►
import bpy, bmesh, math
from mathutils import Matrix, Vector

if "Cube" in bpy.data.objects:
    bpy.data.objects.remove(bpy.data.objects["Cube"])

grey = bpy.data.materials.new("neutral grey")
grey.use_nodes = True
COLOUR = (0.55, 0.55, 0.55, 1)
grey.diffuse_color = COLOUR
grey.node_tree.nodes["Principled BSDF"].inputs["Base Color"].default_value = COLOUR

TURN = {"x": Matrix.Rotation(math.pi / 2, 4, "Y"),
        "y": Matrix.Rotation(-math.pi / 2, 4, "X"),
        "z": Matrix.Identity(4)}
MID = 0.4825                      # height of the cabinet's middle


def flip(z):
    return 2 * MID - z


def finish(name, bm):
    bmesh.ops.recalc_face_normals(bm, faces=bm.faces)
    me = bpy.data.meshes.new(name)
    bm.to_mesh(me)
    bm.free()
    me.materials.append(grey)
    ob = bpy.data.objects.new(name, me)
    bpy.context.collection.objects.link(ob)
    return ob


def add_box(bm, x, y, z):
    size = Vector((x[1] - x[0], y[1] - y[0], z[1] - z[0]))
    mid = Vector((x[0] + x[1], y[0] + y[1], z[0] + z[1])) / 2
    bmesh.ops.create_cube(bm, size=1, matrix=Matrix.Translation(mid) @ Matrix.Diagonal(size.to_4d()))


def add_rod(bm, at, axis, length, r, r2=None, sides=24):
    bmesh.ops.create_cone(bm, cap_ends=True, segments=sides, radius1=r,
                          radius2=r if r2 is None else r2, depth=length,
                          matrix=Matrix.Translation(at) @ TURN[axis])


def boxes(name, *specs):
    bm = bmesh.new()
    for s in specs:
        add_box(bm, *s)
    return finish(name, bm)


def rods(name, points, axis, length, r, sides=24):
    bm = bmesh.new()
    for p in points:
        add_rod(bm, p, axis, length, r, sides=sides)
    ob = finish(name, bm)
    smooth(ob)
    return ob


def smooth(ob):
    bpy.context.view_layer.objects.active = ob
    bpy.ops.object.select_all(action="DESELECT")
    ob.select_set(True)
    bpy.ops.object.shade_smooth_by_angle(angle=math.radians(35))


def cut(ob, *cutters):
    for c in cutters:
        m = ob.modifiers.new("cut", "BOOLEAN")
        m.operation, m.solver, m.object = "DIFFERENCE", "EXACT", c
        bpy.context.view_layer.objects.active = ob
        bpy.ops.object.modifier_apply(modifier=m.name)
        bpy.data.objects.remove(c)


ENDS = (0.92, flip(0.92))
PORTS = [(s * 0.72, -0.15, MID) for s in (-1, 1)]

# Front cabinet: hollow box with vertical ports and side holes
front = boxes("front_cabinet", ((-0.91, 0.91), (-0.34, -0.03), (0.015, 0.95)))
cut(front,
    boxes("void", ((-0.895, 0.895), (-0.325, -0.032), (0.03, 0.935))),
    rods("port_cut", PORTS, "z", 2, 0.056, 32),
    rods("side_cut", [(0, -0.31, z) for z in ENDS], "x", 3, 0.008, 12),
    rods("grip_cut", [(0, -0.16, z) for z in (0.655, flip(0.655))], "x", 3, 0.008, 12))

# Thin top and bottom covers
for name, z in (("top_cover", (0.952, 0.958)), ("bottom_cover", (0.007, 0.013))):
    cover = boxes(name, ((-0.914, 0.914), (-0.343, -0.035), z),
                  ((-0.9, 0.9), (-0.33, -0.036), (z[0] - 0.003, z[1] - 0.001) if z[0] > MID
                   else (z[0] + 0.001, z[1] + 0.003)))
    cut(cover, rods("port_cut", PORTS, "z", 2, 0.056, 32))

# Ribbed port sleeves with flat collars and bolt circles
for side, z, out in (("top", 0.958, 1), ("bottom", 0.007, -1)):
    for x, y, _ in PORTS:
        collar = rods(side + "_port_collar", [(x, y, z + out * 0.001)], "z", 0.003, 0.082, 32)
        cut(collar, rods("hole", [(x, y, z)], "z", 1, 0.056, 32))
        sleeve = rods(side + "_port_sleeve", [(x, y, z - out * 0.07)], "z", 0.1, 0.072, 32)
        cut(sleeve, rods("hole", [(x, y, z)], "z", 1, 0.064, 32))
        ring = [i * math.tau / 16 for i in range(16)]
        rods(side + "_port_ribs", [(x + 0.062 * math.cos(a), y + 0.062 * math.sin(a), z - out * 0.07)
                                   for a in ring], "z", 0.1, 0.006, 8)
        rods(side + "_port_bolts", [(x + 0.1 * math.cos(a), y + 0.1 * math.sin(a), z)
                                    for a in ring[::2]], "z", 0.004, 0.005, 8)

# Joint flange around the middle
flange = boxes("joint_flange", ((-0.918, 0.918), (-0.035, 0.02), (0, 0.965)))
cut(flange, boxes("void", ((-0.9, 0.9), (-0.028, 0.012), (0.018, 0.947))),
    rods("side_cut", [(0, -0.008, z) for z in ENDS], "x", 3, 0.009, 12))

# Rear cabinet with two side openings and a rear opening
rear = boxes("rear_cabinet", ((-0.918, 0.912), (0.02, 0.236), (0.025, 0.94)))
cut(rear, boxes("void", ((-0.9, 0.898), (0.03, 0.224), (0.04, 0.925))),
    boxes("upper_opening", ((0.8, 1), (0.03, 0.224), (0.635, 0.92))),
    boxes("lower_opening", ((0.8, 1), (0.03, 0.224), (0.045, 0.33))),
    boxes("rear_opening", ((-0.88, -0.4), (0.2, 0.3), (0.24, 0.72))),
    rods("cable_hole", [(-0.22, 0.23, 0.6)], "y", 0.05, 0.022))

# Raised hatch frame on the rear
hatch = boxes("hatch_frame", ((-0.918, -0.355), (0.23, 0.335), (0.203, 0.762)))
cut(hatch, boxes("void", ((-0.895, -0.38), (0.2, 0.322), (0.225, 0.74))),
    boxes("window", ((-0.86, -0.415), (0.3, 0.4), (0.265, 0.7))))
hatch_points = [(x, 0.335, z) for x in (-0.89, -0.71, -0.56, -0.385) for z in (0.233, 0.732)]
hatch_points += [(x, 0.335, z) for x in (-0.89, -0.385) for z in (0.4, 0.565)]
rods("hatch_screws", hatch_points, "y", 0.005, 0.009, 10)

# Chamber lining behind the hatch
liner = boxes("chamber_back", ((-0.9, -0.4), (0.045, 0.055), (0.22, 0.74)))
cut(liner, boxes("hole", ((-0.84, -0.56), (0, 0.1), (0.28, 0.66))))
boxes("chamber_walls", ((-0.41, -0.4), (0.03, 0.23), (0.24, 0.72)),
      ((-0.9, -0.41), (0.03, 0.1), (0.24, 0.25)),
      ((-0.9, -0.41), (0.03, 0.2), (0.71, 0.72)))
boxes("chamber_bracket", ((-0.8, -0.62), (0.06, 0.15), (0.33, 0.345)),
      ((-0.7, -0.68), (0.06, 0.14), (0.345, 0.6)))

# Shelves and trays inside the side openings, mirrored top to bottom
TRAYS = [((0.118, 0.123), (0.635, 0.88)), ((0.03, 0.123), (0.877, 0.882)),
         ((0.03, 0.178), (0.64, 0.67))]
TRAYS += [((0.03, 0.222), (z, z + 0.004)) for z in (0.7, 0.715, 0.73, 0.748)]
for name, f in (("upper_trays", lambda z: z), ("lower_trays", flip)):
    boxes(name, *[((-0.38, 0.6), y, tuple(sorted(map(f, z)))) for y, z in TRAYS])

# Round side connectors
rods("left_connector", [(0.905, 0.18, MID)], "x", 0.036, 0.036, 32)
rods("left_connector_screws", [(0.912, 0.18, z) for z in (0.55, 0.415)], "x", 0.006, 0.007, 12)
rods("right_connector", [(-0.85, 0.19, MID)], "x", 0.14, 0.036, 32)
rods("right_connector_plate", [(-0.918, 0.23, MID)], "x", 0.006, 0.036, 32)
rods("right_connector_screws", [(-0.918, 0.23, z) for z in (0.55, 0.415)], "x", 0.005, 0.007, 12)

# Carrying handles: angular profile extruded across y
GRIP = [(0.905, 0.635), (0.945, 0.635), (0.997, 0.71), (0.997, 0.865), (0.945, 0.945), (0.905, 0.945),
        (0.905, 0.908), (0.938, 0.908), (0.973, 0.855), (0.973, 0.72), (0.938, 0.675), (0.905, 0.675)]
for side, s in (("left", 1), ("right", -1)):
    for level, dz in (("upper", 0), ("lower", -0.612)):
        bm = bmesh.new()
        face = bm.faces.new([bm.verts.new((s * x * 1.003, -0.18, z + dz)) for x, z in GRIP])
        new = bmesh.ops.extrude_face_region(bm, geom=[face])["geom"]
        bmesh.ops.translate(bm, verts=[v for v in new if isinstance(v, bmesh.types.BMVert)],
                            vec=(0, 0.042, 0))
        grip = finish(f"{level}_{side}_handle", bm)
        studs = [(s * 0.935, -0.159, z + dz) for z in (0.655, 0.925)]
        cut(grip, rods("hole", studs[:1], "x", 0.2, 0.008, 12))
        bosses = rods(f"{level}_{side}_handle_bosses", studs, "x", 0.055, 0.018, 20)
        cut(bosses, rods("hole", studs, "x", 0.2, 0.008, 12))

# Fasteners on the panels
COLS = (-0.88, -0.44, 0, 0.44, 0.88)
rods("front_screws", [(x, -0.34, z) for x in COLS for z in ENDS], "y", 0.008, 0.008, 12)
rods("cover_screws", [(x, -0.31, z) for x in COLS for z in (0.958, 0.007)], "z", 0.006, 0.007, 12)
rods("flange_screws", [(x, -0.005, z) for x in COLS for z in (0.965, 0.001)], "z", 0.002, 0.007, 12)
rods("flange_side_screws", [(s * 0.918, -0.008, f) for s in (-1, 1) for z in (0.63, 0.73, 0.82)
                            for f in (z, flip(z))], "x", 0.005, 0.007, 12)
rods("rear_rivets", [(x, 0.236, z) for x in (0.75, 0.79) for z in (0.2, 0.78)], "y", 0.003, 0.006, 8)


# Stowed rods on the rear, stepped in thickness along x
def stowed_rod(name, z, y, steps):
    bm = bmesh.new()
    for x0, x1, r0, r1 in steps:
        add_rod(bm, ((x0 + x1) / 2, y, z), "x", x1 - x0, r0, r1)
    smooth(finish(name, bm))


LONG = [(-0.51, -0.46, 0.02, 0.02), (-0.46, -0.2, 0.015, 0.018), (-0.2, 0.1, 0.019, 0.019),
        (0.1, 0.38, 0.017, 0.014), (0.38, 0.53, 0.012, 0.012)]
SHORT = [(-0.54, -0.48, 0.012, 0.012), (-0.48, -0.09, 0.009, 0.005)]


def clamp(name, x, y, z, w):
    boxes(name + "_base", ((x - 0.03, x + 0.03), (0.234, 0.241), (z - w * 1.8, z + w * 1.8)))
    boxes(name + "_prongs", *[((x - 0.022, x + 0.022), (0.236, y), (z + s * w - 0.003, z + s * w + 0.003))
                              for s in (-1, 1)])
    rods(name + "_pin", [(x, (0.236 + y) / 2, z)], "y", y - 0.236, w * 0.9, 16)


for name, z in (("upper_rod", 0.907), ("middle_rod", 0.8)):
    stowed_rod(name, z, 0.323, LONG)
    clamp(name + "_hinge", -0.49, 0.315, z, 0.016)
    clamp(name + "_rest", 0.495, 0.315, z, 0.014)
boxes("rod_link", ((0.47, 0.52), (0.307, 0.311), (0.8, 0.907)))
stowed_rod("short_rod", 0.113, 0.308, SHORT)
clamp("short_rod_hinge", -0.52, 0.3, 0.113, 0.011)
◄
== REQUIRED WORK ==
An exact copy of the lines above, from the one containing "studs = [(s" down to the one containing "1.8, z + w * 1.8)))" and including both, is the whole answer; retype it and nothing else.

== RESPONSE TO THE EXERCISE ==
        studs = [(s * 0.935, -0.159, z + dz) for z in (0.655, 0.925)]
        cut(grip, rods("hole", studs[:1], "x", 0.2, 0.008, 12))
        bosses = rods(f"{level}_{side}_handle_bosses", studs, "x", 0.055, 0.018, 20)
        cut(bosses, rods("hole", studs, "x", 0.2, 0.008, 12))

# Fasteners on the panels
COLS = (-0.88, -0.44, 0, 0.44, 0.88)
rods("front_screws", [(x, -0.34, z) for x in COLS for z in ENDS], "y", 0.008, 0.008, 12)
rods("cover_screws", [(x, -0.31, z) for x in COLS for z in (0.958, 0.007)], "z", 0.006, 0.007, 12)
rods("flange_screws", [(x, -0.005, z) for x in COLS for z in (0.965, 0.001)], "z", 0.002, 0.007, 12)
rods("flange_side_screws", [(s * 0.918, -0.008, f) for s in (-1, 1) for z in (0.63, 0.73, 0.82)
                            for f in (z, flip(z))], "x", 0.005, 0.007, 12)
rods("rear_rivets", [(x, 0.236, z) for x in (0.75, 0.79) for z in (0.2, 0.78)], "y", 0.003, 0.006, 8)


# Stowed rods on the rear, stepped in thickness along x
def stowed_rod(name, z, y, steps):
    bm = bmesh.new()
    for x0, x1, r0, r1 in steps:
        add_rod(bm, ((x0 + x1) / 2, y, z), "x", x1 - x0, r0, r1)
    smooth(finish(name, bm))


LONG = [(-0.51, -0.46, 0.02, 0.02), (-0.46, -0.2, 0.015, 0.018), (-0.2, 0.1, 0.019, 0.019),
        (0.1, 0.38, 0.017, 0.014), (0.38, 0.53, 0.012, 0.012)]
SHORT = [(-0.54, -0.48, 0.012, 0.012), (-0.48, -0.09, 0.009, 0.005)]


def clamp(name, x, y, z, w):
    boxes(name + "_base", ((x - 0.03, x + 0.03), (0.234, 0.241), (z - w * 1.8, z + w * 1.8)))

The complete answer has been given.